Some years ago, a Scottish friend of mine, while walking the streets of Johannesburg, South Africa, happened to glance in the gutter, and saw a piece of paper on which was written in large letters: 'Five thousand pounds reward!'
Moved with curiosity, to say nothing of the desire to possess the substantial reward, he stooped down and retrieved the paper. It turned out to be a four page gospel tract. On opening it he read: 'Five thousand pounds will be paid to the person or persons who can answer the following question: "How shall we escape, if we neglect so great salvation"?' Needless to say, the reward remains unclaimed unto this day!—Alfred P. Gibbs
(Heb. 2. 3)
An American student, rather nervous, had to take an examination which had two parts, oral and written. He did not mind the written examination, but looked forward to the oral exam with some misgivings. Asking advice of one of his friends, he was told that it would be fatal to show any hesitancy, as the examiners would put that down to ignorance. He must give some sort of answer, or, if he did not know any answer, try to give the impression that he had a good knowledge of the subject.

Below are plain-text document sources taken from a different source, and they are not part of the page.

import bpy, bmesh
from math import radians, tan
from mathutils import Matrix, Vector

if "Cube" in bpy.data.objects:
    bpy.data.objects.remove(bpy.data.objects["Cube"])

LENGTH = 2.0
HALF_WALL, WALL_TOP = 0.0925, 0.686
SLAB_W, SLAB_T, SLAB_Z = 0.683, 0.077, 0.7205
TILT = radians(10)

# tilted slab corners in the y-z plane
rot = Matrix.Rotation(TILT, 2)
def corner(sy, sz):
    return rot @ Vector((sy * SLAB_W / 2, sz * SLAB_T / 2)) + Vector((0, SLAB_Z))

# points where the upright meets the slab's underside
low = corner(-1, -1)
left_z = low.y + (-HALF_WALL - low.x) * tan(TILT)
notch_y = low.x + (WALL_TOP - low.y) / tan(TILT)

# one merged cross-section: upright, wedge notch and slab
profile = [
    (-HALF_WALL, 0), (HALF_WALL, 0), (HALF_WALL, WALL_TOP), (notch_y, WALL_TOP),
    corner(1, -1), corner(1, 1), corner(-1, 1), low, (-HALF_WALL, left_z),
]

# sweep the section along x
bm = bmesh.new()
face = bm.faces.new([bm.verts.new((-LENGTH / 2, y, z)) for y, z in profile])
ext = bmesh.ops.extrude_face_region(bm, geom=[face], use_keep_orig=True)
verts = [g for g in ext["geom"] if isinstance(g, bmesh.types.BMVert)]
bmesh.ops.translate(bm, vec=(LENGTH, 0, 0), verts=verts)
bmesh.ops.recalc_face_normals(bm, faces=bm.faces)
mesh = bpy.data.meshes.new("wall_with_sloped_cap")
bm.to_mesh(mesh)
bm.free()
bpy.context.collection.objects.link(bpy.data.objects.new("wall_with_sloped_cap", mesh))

Entering the examination room, he was asked by one of the oral examiners a difficult question in science related to a sphere or branch of that particular subject with which he was not at all familiar Nevertheless, he put on a good face and, not being able to give any answer to the question, he said, 'I'm sorry, I've covered that ground and know the answer, but have just forgotten it for the moment.'
`What a tragedy!' said the examiner, `Scientists have been searching for an answer to that question for the last two thousand years.'
(Heb. 2. 3)
Oh, friends, better load up with a few interrogation points. You cannot afford to be silent when God and the Bible and the things of eternity are assailed. Your silence gives consent to the bombardment of your Father's house; you allow a slur to be cast on your mother's dying pillow. On behalf of the Christ Who for you went through the agonies of crucifixion on the rocky bluff back of Jerusalem, you dare not face a sickly joke. Better load up with a few questions, so that
next time you will be ready. Say to the scoffer, 'My dear sir, will you tell me what makes the difference between the condition of women in China and the United States? What do you think of the Sermon on the Mount? How do you like the Golden rule laid down in the Scriptures? Are you in favor of the Ten Commandments? In your large and extensive reading have you come across a lovelier character than Jesus Christ? Will you please to name the triumphant death-beds of Infidels and Atheists? How do you account for the fact that among the out-and-out believers of Christianity were such persons as Benjamin Franklin, John Ruskin, Thomas Carlyle, Babington Macaulay, William Penn, Walter Scott, Charles Kingsley, Horace Bushnell, James A. Garfield, Robert E. Lee? How do you account for their fondness for the Christian religion? Among the innumerable colleges and universities of the earth, will you name me three started by infidels and now supported by infidels? Down in your heart are you really happy in the position you occupy antagonistic to the Christian religion? Go at him with a few such questions and he will look at his watch and say he has an engagement, and must go.—Dr. Talmage
(Isa. 41. 21; 1 Pet. 3. 15)
Have ye looked for my sheep in the desert,
For those who have missed the way?
Have ye been in the wild, waste places,
Where the lost and wandering stray?
Have ye trodden the lonely highway,
The foul and darksome street?
It may be you'd see in the gloaming
The print of My wounded feet.
Have ye carried the living water
To the parched and weary soul?
Have ye said to the sick and wounded,
`Christ Jesus can make thee whole?'
Have ye told My fainting children
Of the strength of the Father's hand?
Have ye guided the tottering footsteps
To the shore of the Golden Land?
Have ye stood by the sad and weary,
To soothe the pillow of death,
To comfort the sorrow-stricken,
And strengthen the feeble faith?
And have ye felt, when the glory
Has streamed through the open door,
And flitted across the shadows,
That there I have been before?
Have ye wept with the broken-hearted
In their agony and woe?
Ye might hear Me whispering beside you,
"Tis the pathway I often go.'
(Luke 15. 4-6; Acts 1. 8; 20. 35)
Some questions never get answered in this life. There isn't time enough and we are not wise enough. We must hang them up and let them hang until eternity. There will be time enough then, and we shall be wise enough.—Selected
The more questions a woman asks the fewer answers she remembers.—Wasp.
It was a very hot day and the fat drummer who wanted the twelve-twenty train got through the gate at just twelve-twenty-one. The ensuing handicap was watched with absorbed interest both from the train and the station platform. At its conclusion the breathless and perspiring knight of the road wearily took the back trail, and a vacant-faced "red-cap" came out to relieve him of his grip.
"Mister," he inquired, "was you tryin' to ketch that Pennsylvania train?"
"No, my son," replied the patient man. "No; I was merely chasing it out of the yard."